A Mississippi pastor is suggesting that churches need to do something about the increasing number of men and women, including Christian couples, who are cohabitating and producing children out of wedlock.
Joseph Parker and his wife, Birdie, are co-pastors of African-Methodist-Episcopal (AME) churches in Marks and Clarksdale, Mississippi. While he does not dispute the statistic that 72 percent of black children are born to unwed mothers, he does think the report gives all the wrong reasons, such as poverty, lack of education, and not being able to meet the right man for marriage. Parker points out the fact that studies do not focus on moral aspects.
"For this issue, but really with every issue, God's Word has accurate wisdom and counsel to help you know. In other words, God's way is the best way to do anything," the pastor decides. "That's just the way it is. And so when it comes to marrying and having a family, God has plenty of counsel towards that end."
But the tragedy, says Parker, is that today's society often cuts God out of the picture, leaving people to come up with their own answers which do not work. Moreover, a mother and father in a cohabitating arrangement rarely focus on the child. Statistics show that children reared under those conditions have a higher level of poverty, often do not complete their education, and end up in prison. But Parker argues that churches also neglect the job they are called to do.
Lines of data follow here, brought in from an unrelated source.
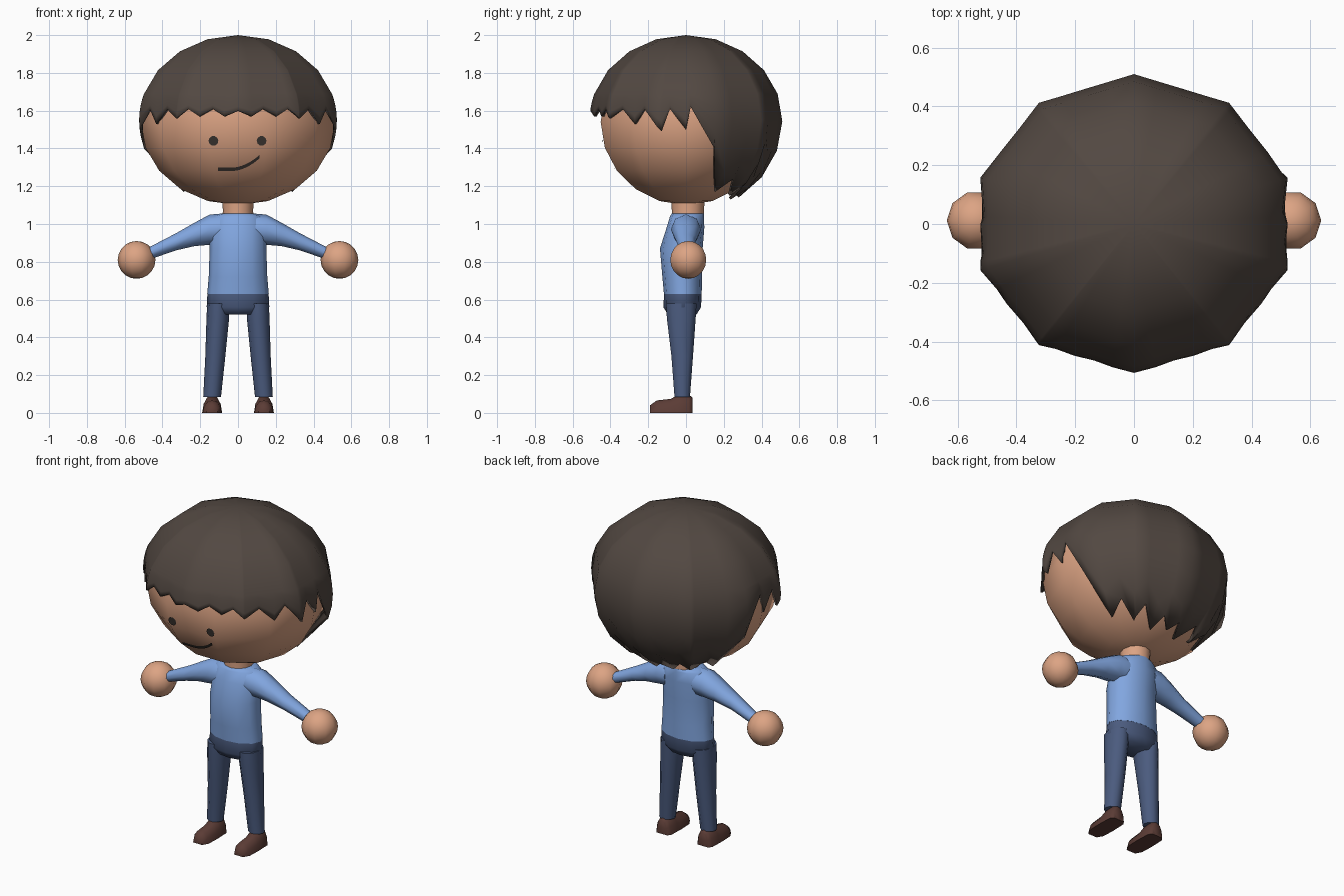
import bpy, bmesh
from math import sin, cos, pi, radians, degrees, acos
from mathutils import Vector
from mathutils.bvhtree import BVHTree

if "Cube" in bpy.data.objects:
    bpy.data.objects.remove(bpy.data.objects["Cube"])


def material(name, rgb):
    m = bpy.data.materials.new(name)
    m.use_nodes = True
    m.diffuse_color = (*rgb, 1)
    bsdf = next(n for n in m.node_tree.nodes if n.type == 'BSDF_PRINCIPLED')
    bsdf.inputs["Base Color"].default_value = (*rgb, 1)
    return m


skin = material("skin", (0.72, 0.37, 0.23))
hair_brown = material("hair brown", (0.085, 0.065, 0.054))
shirt_blue = material("shirt blue", (0.22, 0.38, 0.74))
trouser_navy = material("trouser navy", (0.07, 0.105, 0.21))
shoe_brown = material("shoe brown", (0.105, 0.045, 0.036))
face_dark = material("face dark", (0.04, 0.033, 0.028))


def finish(name, bm, mat, angle=60):
    bmesh.ops.recalc_face_normals(bm, faces=bm.faces)
    mesh = bpy.data.meshes.new(name)
    bm.to_mesh(mesh)
    bm.free()
    mesh.materials.append(mat)
    obj = bpy.data.objects.new(name, mesh)
    bpy.context.collection.objects.link(obj)
    bpy.ops.object.select_all(action='DESELECT')
    obj.select_set(True)
    bpy.context.view_layer.objects.active = obj
    bpy.ops.object.shade_smooth_by_angle(angle=radians(angle))
    return obj


def bridge(bm, rings):
    for r, s in zip(rings, rings[1:]):
        for i in range(len(r)):
            j = (i + 1) % len(r)
            bm.faces.new((r[i], r[j], s[j], s[i]))


def loft(name, axis, rows, mat, sides=12, floor=False):
    """Rows hold a centre point and the two half sizes of an ellipse across the axis."""
    bm = bmesh.new()
    rings = []
    for x, y, z, a, b in rows:
        ring = []
        for k in range(sides):
            u, v = a * cos(2 * pi * k / sides), b * sin(2 * pi * k / sides)
            p = {'x': (x, y + u, z + v), 'y': (x + u, y, z + v), 'z': (x + u, y + v, z)}[axis]
            ring.append(bm.verts.new((p[0], p[1], max(p[2], 0) if floor else p[2])))
        rings.append(ring)
    bridge(bm, rings)
    bm.faces.new(rings[0])
    bm.faces.new(rings[-1])
    return finish(name, bm, mat)


def sphere(name, centre, size, mat):
    bm = bmesh.new()
    bmesh.ops.create_uvsphere(bm, u_segments=10, v_segments=10, radius=1)
    for v in bm.verts:
        # corners point straight forward and back
        x, y = v.co.x, v.co.y
        v.co.x = x * cos(pi / 10) - y * sin(pi / 10)
        v.co.y = x * sin(pi / 10) + y * cos(pi / 10)
        v.co = Vector(centre) + Vector([c * s for c, s in zip(v.co, size)])
    return finish(name, bm, mat)


# Head
head = sphere("head", (0, 0, 1.54), (0.515, 0.475, 0.44), skin)

# Hair: a ten-sided cap whose hem zigzags; hem is (degrees, height) from front to back
hem = [(-90, 1.60), (-82, 1.57), (-75, 1.61), (-67, 1.57), (-60, 1.61), (-53, 1.56),
       (-44, 1.61), (-34, 1.53), (-27, 1.61), (-15, 1.49), (-10, 1.61), (0, 1.50),
       (3, 1.62), (18, 1.40), (30, 1.17), (42, 1.24), (52, 1.15), (62, 1.22),
       (72, 1.13), (81, 1.19), (90, 1.14)]


def hem_height(a):
    for (a0, z0), (a1, z1) in zip(hem, hem[1:]):
        if a0 <= a <= a1:
            return z0 + (z1 - z0) * (a - a0) / (a1 - a0)


half = sorted({a for a, z in hem} | {-54, -18, 54})
columns = [(a, hem_height(a)) for a in half]
columns += [(180 - a, z) for a, z in columns[-2:0:-1]]
bm = bmesh.new()
rings = [[] for _ in range(8)]
for a, hem_z in columns:
    t = radians(a)
    corner = cos(pi / 10) / cos(radians((a - 18) % 36 - 18))
    drop = (1.55 - hem_z) / (0.49 if hem_z < 1.55 else 0.45)
    end = degrees(acos(-drop))
    steps = [18, 36, 54, 72] + [72 + (end - 72) * k / 4 for k in (1, 2, 3, 4)]
    for ring, phi in zip(rings, steps):
        r, h = sin(radians(phi)) * corner, cos(radians(phi))
        z = 1.55 + h * (0.45 if h > 0 else 0.49)
        ring.append(bm.verts.new((0.55 * r * cos(t), 0.51 * r * sin(t), z)))
bridge(bm, rings)
crown = bm.verts.new((0, 0, 2))
for i, v in enumerate(rings[0]):
    bm.faces.new((crown, v, rings[0][(i + 1) % len(columns)]))
hair = finish("hair", bm, hair_brown)
thick = hair.modifiers.new("thickness", 'SOLIDIFY')
thick.thickness = 0.015
thick.offset = -1

# Face plates laid on the head
bm = bmesh.new()
bm.from_mesh(head.data)
head_tree = BVHTree.FromBMesh(bm)
bm.free()


def on_face(x, z):
    hit = head_tree.ray_cast(Vector((x, -2, z)), Vector((0, 1, 0)))[0]
    return hit + Vector((0, -0.006, 0))


for side, x in (("left", 0.125), ("right", -0.13)):
    bm = bmesh.new()
    hub = bm.verts.new(on_face(x, 1.44))
    rim = [bm.verts.new(on_face(x + 0.026 * cos(k * pi / 5), 1.44 + 0.026 * sin(k * pi / 5)))
           for k in range(10)]
    for k in range(10):
        bm.faces.new((hub, rim[k], rim[(k + 1) % 10]))
    finish(side + "_eye", bm, face_dark)

bm = bmesh.new()
pairs = []
for k in range(13):
    x = -0.105 + 0.22 * k / 12
    z = 1.289 + 2.9 * max(0, x + 0.04) ** 2 - 0.01 * max(0, x)
    pairs.append([bm.verts.new(on_face(x, z + d)) for d in (-0.009, 0.009)])
for p, q in zip(pairs, pairs[1:]):
    bm.faces.new((p[0], q[0], q[1], p[1]))
finish("mouth", bm, face_dark)

# Neck, shirt and trousers seat
loft("neck", 'z', [(0, 0.01, 1.0, 0.085, 0.085), (0, 0.01, 1.07, 0.08, 0.085),
                   (0, 0.01, 1.15, 0.085, 0.09)], skin)
loft("shirt", 'z', [(0, -0.017, 0.63, 0.163, 0.1), (0, -0.02, 0.72, 0.155, 0.105),
                    (0, -0.025, 0.87, 0.15, 0.113), (0, -0.003, 0.98, 0.15, 0.1),
                    (0, 0.005, 1.04, 0.135, 0.09), (0, 0.01, 1.055, 0.09, 0.085)], shirt_blue)
loft("trouser_seat", 'z', [(0, -0.017, 0.63, 0.162, 0.099), (0, -0.02, 0.56, 0.166, 0.1),
                           (0, -0.02, 0.52, 0.12, 0.075)], trouser_navy)

# Limbs
for side, s in (("left", 1), ("right", -1)):
    loft(side + "_sleeve", 'x', [(s * 0.09, 0, 0.975, 0.08, 0.08), (s * 0.15, 0, 0.97, 0.08, 0.08),
                                 (s * 0.23, 0, 0.945, 0.068, 0.062),
                                 (s * 0.33, 0, 0.905, 0.05, 0.045),
                                 (s * 0.48, 0.01, 0.84, 0.035, 0.032)], shirt_blue, 8)
    sphere(side + "_hand", (s * 0.537, 0.012, 0.81), (0.1, 0.1, 0.1), skin)
    loft(side + "_trouser_leg", 'z', [(s * 0.105, -0.025, 0.58, 0.058, 0.085),
                                      (s * 0.107, -0.025, 0.5, 0.06, 0.08),
                                      (s * 0.12, -0.02, 0.3, 0.053, 0.06),
                                      (s * 0.137, -0.02, 0.085, 0.047, 0.043)], trouser_navy, 10)
    loft(side + "_shoe", 'y', [(s * 0.137, y, 0, a, b) for y, a, b in (
        (-0.19, 0.03, 0.04), (-0.155, 0.05, 0.066), (-0.08, 0.053, 0.074),
        (-0.045, 0.052, 0.095), (0.015, 0.05, 0.097), (0.035, 0.035, 0.08))], shoe_brown, 12, True)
"Preaching and teaching the clear counsel of God's Word, that just preaching that sex outside of marriage is sin...is wrong; it's not good for you. It's not good for us spiritually, socially, economically [or] any way you look at it," he points out. "And also, God's design is [that] there be a father and a mother and children that come from that union."
Parker stresses that people in the pew also have a responsibility to listen to the Word, learn it, and implement it in their lives. At the same time, he contends that no specific group of people is more inherently sinful than any other as sin crosses all racial lines.